● EXERCISE AIM: What you submit must be an exact copy of the listing below, with no images in it.

*** Begin section ***

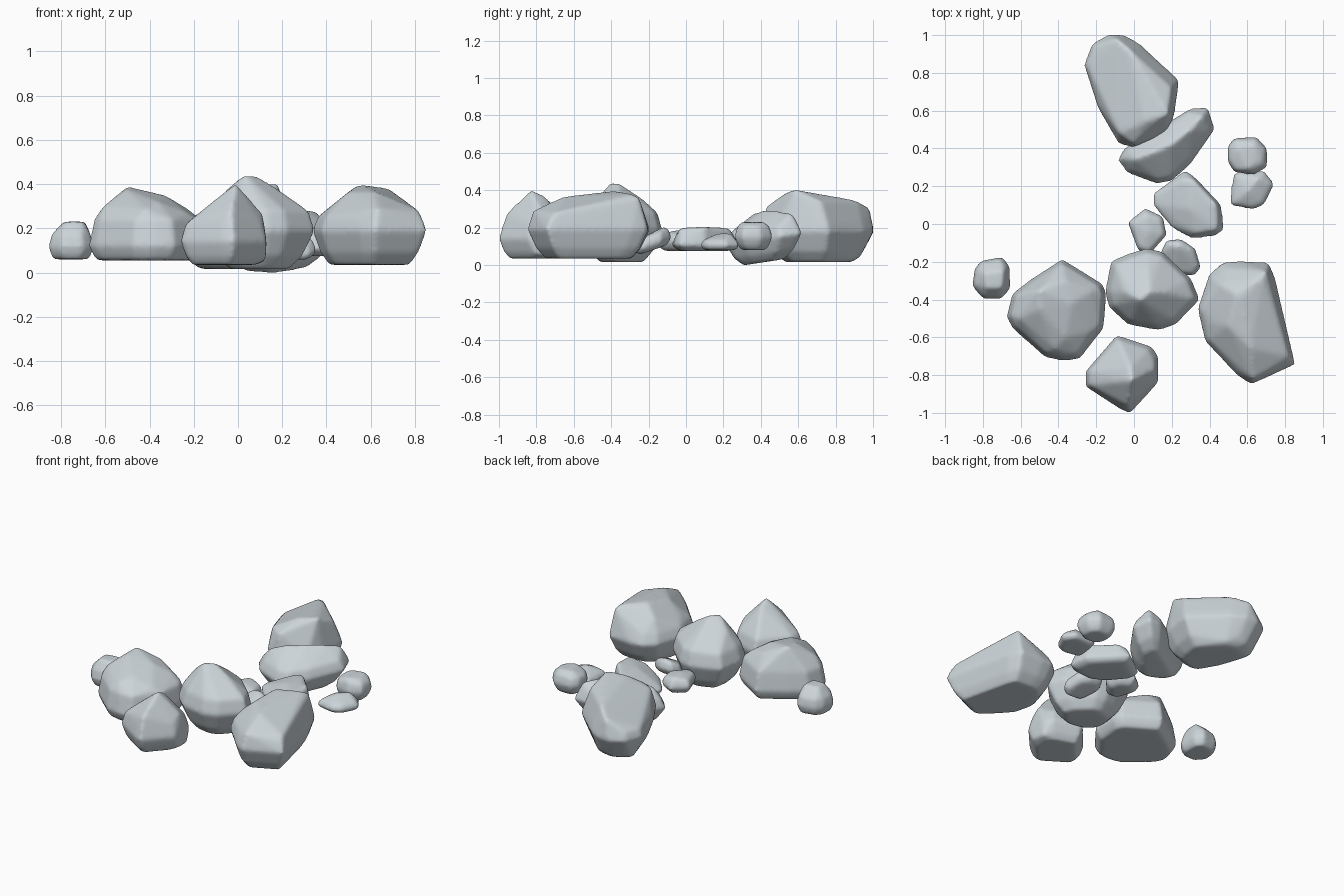
import bpy, bmesh
from mathutils import Vector

stone = bpy.data.materials.new("pale grey stone")
stone.diffuse_color = (0.60, 0.66, 0.69, 1)


def rock(name, outline, base, low, high, extra, foot=0.72, shoulder=0.9, tilt=0.0):
    """Hull of two foot rings, a full-width girdle, a shoulder ring and extra corners, worn smooth."""
    ring = [Vector(p) for p in outline]
    c = Vector(((min(p.x for p in ring) + max(p.x for p in ring)) / 2,
                (min(p.y for p in ring) + max(p.y for p in ring)) / 2))
    knee = (base + (low - base) * 0.35, foot + (1.0 - foot) * 0.55)
    bm = bmesh.new()
    for z, s in ((base, foot), knee, (low, 1.02), (high, shoulder)):
        for p in ring:
            q = c + (p - c) * s
            bm.verts.new((q.x, q.y, z + tilt * (q.y - c.y)))
    for t in extra:
        bm.verts.new(t)
    bmesh.ops.convex_hull(bm, input=bm.verts[:])
    loose = [v for v in bm.verts if not v.link_faces]
    bmesh.ops.delete(bm, geom=loose, context='VERTS')
    bmesh.ops.recalc_face_normals(bm, faces=bm.faces[:])
    me = bpy.data.meshes.new(name)
    bm.to_mesh(me)
    bm.free()
    me.materials.append(stone)
    ob = bpy.data.objects.new(name, me)
    bpy.context.collection.objects.link(ob)
    rm = ob.modifiers.new("even mesh", 'REMESH')
    rm.mode = 'VOXEL'
    rm.voxel_size = 0.012
    rm.use_smooth_shade = True
    sm = ob.modifiers.new("weathering", 'SMOOTH')
    sm.factor = 0.5
    sm.iterations = 10


# large boulders
rock("back_boulder",
     [(-.13, 1), (-.05, .995), (.03, .95), (.235, .76), (.21, .58), (.17, .48),
      (0, .41), (-.08, .43), (-.19, .62), (-.26, .84), (-.22, .95)],
     .015, .18, .23,
     [(.18, .58, .405), (.06, .54, .39), (.14, .76, .345), (-.02, .92, .345),
      (-.09, .98, .31), (-.08, .48, .32), (0, .425, .31), (.2, .72, .34),
      (-.2, .85, .03), (-.1, .93, .04), (.02, .89, .03)], foot=.6, shoulder=.95)

rock("left_boulder",
     [(-.38, -.19), (-.17, -.32), (-.15, -.37), (-.165, -.55), (-.29, -.71), (-.38, -.72),
      (-.47, -.7), (-.64, -.55), (-.67, -.49), (-.64, -.37), (-.55, -.3)],
     .055, .12, .24,
     [(-.5, -.35, .39), (-.5, -.45, .375), (-.33, -.42, .35), (-.36, -.3, .33),
      (-.36, -.6, .32), (-.61, -.5, .3), (-.23, -.36, .29), (-.23, -.57, .27),
      (-.42, -.66, .29)], foot=.88, shoulder=.93)

rock("middle_boulder",
     [(.07, -.13), (.15, -.15), (.3, -.29), (.345, -.4), (.22, -.53), (.13, -.56),
      (-.03, -.53), (-.13, -.44), (-.15, -.36), (-.12, -.2), (-.03, -.16)],
     .015, .19, .28,
     [(.03, -.4, .445), (.08, -.36, .44), (.17, -.36, .385), (-.05, -.36, .38),
      (.07, -.24, .36)], foot=.55)

rock("front_boulder",
     [(-.09, -.59), (.09, -.65), (.125, -.7), (.125, -.84), (-.02, -1), (-.07, -.98),
      (-.255, -.86), (-.255, -.78), (-.15, -.66)],
     .035, .14, .22,
     [(-.01, -.83, .405), (-.02, -.76, .375), (.11, -.77, .27), (-.03, -.96, .28),
      (.125, -.8, .06), (.12, -.71, .05), (.0, -.95, .08)], foot=.74, shoulder=.9)

rock("right_boulder",
     [(.47, -.21), (.55, -.2), (.71, -.21), (.745, -.29), (.85, -.74), (.62, -.845),
      (.55, -.8), (.38, -.62), (.34, -.45), (.4, -.27)],
     .035, .19, .25,
     [(.54, -.37, .395), (.57, -.4, .395), (.5, -.54, .365), (.68, -.28, .38),
      (.62, -.66, .365), (.82, -.7, .28), (.63, -.82, .29), (.7, -.25, .36),
      (.76, -.5, .32), (.41, -.53, .29), (.46, -.32, .33)],
     foot=.72, shoulder=.93)

# medium stones
rock("leaning_stone",
     [(.3, .61), (.39, .615), (.425, .5), (.3, .32), (.2, .23), (.12, .215),
      (-.03, .27), (-.085, .34), (-.05, .4), (.15, .52)],
     .015, .14, .2,
     [(.2, .42, .295), (.3, .5, .29), (.36, .57, .275), (.08, .37, .28), (0, .34, .25)],
     foot=.55, tilt=.15)

rock("flat_stone",
     [(.27, .285), (.33, .24), (.46, .1), (.475, -.03), (.42, -.065), (.3, -.075),
      (.2, -.02), (.1, .1), (.1, .16)],
     .075, .105, .125,
     [(.32, .23, .2), (.26, .24, .185), (.44, .1, .205), (.44, -.03, .2), (.3, .08, .2),
      (.33, -.05, .175)], foot=.75, shoulder=.95)

# small stones
rock("wedge_stone",
     [(.06, .085), (.155, .04), (.175, -.06), (.08, -.165), (.02, -.14), (-.035, .01)],
     .075, .125, .165, [(.07, -.04, .19), (.06, .04, .185)], foot=.65, shoulder=.85)

rock("tucked_stone",
     [(.17, -.085), (.25, -.08), (.325, -.13), (.355, -.23), (.32, -.275), (.2, -.265), (.14, -.15)],
     .08, .115, .16, [(.24, -.12, .205), (.19, -.11, .2)], foot=.75, shoulder=.88, tilt=.35)

rock("back_right_pebble",
     [(.53, .455), (.65, .46), (.705, .4), (.705, .3), (.63, .26), (.53, .275), (.495, .33), (.495, .41)],
     .08, .15, .2, [(.55, .4, .23), (.64, .42, .23), (.6, .29, .23), (.67, .33, .225)], foot=.65)

rock("side_pebble",
     [(.53, .275), (.6, .25), (.69, .285), (.745, .21), (.69, .1), (.63, .075), (.505, .1), (.515, .2)],
     .08, .105, .135, [(.6, .17, .17), (.66, .24, .17)], foot=.8, shoulder=.85)

rock("left_pebble",
     [(-.81, -.195), (-.7, -.175), (-.66, -.22), (-.655, -.34), (-.7, -.395), (-.8, -.395),
      (-.855, -.33), (-.845, -.24)],
     .06, .115, .17, [(-.79, -.26, .23), (-.69, -.25, .23), (-.7, -.34, .23), (-.78, -.34, .23)],
     foot=.8)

*** End section ***

● WRITTEN ANSWER:
import bpy, bmesh
from mathutils import Vector

stone = bpy.data.materials.new("pale grey stone")
stone.diffuse_color = (0.60, 0.66, 0.69, 1)


def rock(name, outline, base, low, high, extra, foot=0.72, shoulder=0.9, tilt=0.0):
    """Hull of two foot rings, a full-width girdle, a shoulder ring and extra corners, worn smooth."""
    ring = [Vector(p) for p in outline]
    c = Vector(((min(p.x for p in ring) + max(p.x for p in ring)) / 2,
                (min(p.y for p in ring) + max(p.y for p in ring)) / 2))
    knee = (base + (low - base) * 0.35, foot + (1.0 - foot) * 0.55)
    bm = bmesh.new()
    for z, s in ((base, foot), knee, (low, 1.02), (high, shoulder)):
        for p in ring:
            q = c + (p - c) * s
            bm.verts.new((q.x, q.y, z + tilt * (q.y - c.y)))
    for t in extra:
        bm.verts.new(t)
    bmesh.ops.convex_hull(bm, input=bm.verts[:])
    loose = [v for v in bm.verts if not v.link_faces]
    bmesh.ops.delete(bm, geom=loose, context='VERTS')
    bmesh.ops.recalc_face_normals(bm, faces=bm.faces[:])
    me = bpy.data.meshes.new(name)
    bm.to_mesh(me)
    bm.free()
    me.materials.append(stone)
    ob = bpy.data.objects.new(name, me)
    bpy.context.collection.objects.link(ob)
    rm = ob.modifiers.new("even mesh", 'REMESH')
    rm.mode = 'VOXEL'
    rm.voxel_size = 0.012
    rm.use_smooth_shade = True
    sm = ob.modifiers.new("weathering", 'SMOOTH')
    sm.factor = 0.5
    sm.iterations = 10


# large boulders
rock("back_boulder",
     [(-.13, 1), (-.05, .995), (.03, .95), (.235, .76), (.21, .58), (.17, .48),
      (0, .41), (-.08, .43), (-.19, .62), (-.26, .84), (-.22, .95)],
     .015, .18, .23,
     [(.18, .58, .405), (.06, .54, .39), (.14, .76, .345), (-.02, .92, .345),
      (-.09, .98, .31), (-.08, .48, .32), (0, .425, .31), (.2, .72, .34),
      (-.2, .85, .03), (-.1, .93, .04), (.02, .89, .03)], foot=.6, shoulder=.95)

rock("left_boulder",
     [(-.38, -.19), (-.17, -.32), (-.15, -.37), (-.165, -.55), (-.29, -.71), (-.38, -.72),
      (-.47, -.7), (-.64, -.55), (-.67, -.49), (-.64, -.37), (-.55, -.3)],
     .055, .12, .24,
     [(-.5, -.35, .39), (-.5, -.45, .375), (-.33, -.42, .35), (-.36, -.3, .33),
      (-.36, -.6, .32), (-.61, -.5, .3), (-.23, -.36, .29), (-.23, -.57, .27),
      (-.42, -.66, .29)], foot=.88, shoulder=.93)

rock("middle_boulder",
     [(.07, -.13), (.15, -.15), (.3, -.29), (.345, -.4), (.22, -.53), (.13, -.56),
      (-.03, -.53), (-.13, -.44), (-.15, -.36), (-.12, -.2), (-.03, -.16)],
     .015, .19, .28,
     [(.03, -.4, .445), (.08, -.36, .44), (.17, -.36, .385), (-.05, -.36, .38),
      (.07, -.24, .36)], foot=.55)

rock("front_boulder",
     [(-.09, -.59), (.09, -.65), (.125, -.7), (.125, -.84), (-.02, -1), (-.07, -.98),
      (-.255, -.86), (-.255, -.78), (-.15, -.66)],
     .035, .14, .22,
     [(-.01, -.83, .405), (-.02, -.76, .375), (.11, -.77, .27), (-.03, -.96, .28),
      (.125, -.8, .06), (.12, -.71, .05), (.0, -.95, .08)], foot=.74, shoulder=.9)

rock("right_boulder",
     [(.47, -.21), (.55, -.2), (.71, -.21), (.745, -.29), (.85, -.74), (.62, -.845),
      (.55, -.8), (.38, -.62), (.34, -.45), (.4, -.27)],
     .035, .19, .25,
     [(.54, -.37, .395), (.57, -.4, .395), (.5, -.54, .365), (.68, -.28, .38),
      (.62, -.66, .365), (.82, -.7, .28), (.63, -.82, .29), (.7, -.25, .36),
      (.76, -.5, .32), (.41, -.53, .29), (.46, -.32, .33)],
     foot=.72, shoulder=.93)

# medium stones
rock("leaning_stone",
     [(.3, .61), (.39, .615), (.425, .5), (.3, .32), (.2, .23), (.12, .215),
      (-.03, .27), (-.085, .34), (-.05, .4), (.15, .52)],
     .015, .14, .2,
     [(.2, .42, .295), (.3, .5, .29), (.36, .57, .275), (.08, .37, .28), (0, .34, .25)],
     foot=.55, tilt=.15)

rock("flat_stone",
     [(.27, .285), (.33, .24), (.46, .1), (.475, -.03), (.42, -.065), (.3, -.075),
      (.2, -.02), (.1, .1), (.1, .16)],
     .075, .105, .125,
     [(.32, .23, .2), (.26, .24, .185), (.44, .1, .205), (.44, -.03, .2), (.3, .08, .2),
      (.33, -.05, .175)], foot=.75, shoulder=.95)

# small stones
rock("wedge_stone",
     [(.06, .085), (.155, .04), (.175, -.06), (.08, -.165), (.02, -.14), (-.035, .01)],
     .075, .125, .165, [(.07, -.04, .19), (.06, .04, .185)], foot=.65, shoulder=.85)

rock("tucked_stone",
     [(.17, -.085), (.25, -.08), (.325, -.13), (.355, -.23), (.32, -.275), (.2, -.265), (.14, -.15)],
     .08, .115, .16, [(.24, -.12, .205), (.19, -.11, .2)], foot=.75, shoulder=.88, tilt=.35)

rock("back_right_pebble",
     [(.53, .455), (.65, .46), (.705, .4), (.705, .3), (.63, .26), (.53, .275), (.495, .33), (.495, .41)],
     .08, .15, .2, [(.55, .4, .23), (.64, .42, .23), (.6, .29, .23), (.67, .33, .225)], foot=.65)

rock("side_pebble",
     [(.53, .275), (.6, .25), (.69, .285), (.745, .21), (.69, .1), (.63, .075), (.505, .1), (.515, .2)],
     .08, .105, .135, [(.6, .17, .17), (.66, .24, .17)], foot=.8, shoulder=.85)

rock("left_pebble",
     [(-.81, -.195), (-.7, -.175), (-.66, -.22), (-.655, -.34), (-.7, -.395), (-.8, -.395),
      (-.855, -.33), (-.845, -.24)],
     .06, .115, .17, [(-.79, -.26, .23), (-.69, -.25, .23), (-.7, -.34, .23), (-.78, -.34, .23)],
     foot=.8)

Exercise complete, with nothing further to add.